═════ Provided data ═════

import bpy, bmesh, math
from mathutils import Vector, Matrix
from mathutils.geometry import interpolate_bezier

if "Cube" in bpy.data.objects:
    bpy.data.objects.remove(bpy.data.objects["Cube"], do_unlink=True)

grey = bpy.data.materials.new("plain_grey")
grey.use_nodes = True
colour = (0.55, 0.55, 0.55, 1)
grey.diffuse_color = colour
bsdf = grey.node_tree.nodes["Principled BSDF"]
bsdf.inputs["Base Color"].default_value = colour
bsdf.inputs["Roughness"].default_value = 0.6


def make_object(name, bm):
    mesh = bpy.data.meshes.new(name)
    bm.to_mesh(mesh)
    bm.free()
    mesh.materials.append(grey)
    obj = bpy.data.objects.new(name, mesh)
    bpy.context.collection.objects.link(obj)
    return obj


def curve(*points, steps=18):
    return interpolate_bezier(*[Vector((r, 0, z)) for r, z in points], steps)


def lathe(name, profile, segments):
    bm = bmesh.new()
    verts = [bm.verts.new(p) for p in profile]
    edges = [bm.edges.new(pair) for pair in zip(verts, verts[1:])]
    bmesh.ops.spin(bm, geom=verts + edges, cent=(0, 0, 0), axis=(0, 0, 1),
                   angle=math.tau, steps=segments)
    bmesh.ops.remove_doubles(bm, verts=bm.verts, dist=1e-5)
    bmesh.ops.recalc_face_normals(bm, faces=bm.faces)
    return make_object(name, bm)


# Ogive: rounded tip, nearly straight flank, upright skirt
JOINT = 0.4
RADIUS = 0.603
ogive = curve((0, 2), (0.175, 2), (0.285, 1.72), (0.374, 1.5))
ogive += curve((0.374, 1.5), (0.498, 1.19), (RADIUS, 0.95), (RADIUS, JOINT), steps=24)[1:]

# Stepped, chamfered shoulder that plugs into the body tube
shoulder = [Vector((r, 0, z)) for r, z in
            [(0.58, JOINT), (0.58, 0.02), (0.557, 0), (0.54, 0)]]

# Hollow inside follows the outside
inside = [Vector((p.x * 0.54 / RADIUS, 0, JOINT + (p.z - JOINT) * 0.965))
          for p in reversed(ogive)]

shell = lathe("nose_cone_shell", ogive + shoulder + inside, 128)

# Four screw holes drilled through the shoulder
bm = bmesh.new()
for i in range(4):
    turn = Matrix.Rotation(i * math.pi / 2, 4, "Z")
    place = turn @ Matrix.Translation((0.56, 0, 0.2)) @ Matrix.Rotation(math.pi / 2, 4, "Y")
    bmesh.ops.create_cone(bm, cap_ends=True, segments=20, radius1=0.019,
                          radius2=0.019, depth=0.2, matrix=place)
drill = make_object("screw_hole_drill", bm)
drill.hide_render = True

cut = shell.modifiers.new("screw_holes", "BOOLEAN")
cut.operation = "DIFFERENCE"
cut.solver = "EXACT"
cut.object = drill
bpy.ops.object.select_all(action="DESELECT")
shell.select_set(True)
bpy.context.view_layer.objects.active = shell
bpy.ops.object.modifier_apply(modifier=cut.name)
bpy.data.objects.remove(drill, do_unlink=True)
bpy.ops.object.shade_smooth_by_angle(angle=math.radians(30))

═════

**What this task involves**
Copy out every line in the entries above that holds "objects".

**Solution to the exercise**
if "Cube" in bpy.data.objects:
    bpy.data.objects.remove(bpy.data.objects["Cube"], do_unlink=True)
    obj = bpy.data.objects.new(name, mesh)
    bpy.context.collection.objects.link(obj)
bpy.context.view_layer.objects.active = shell
bpy.data.objects.remove(drill, do_unlink=True)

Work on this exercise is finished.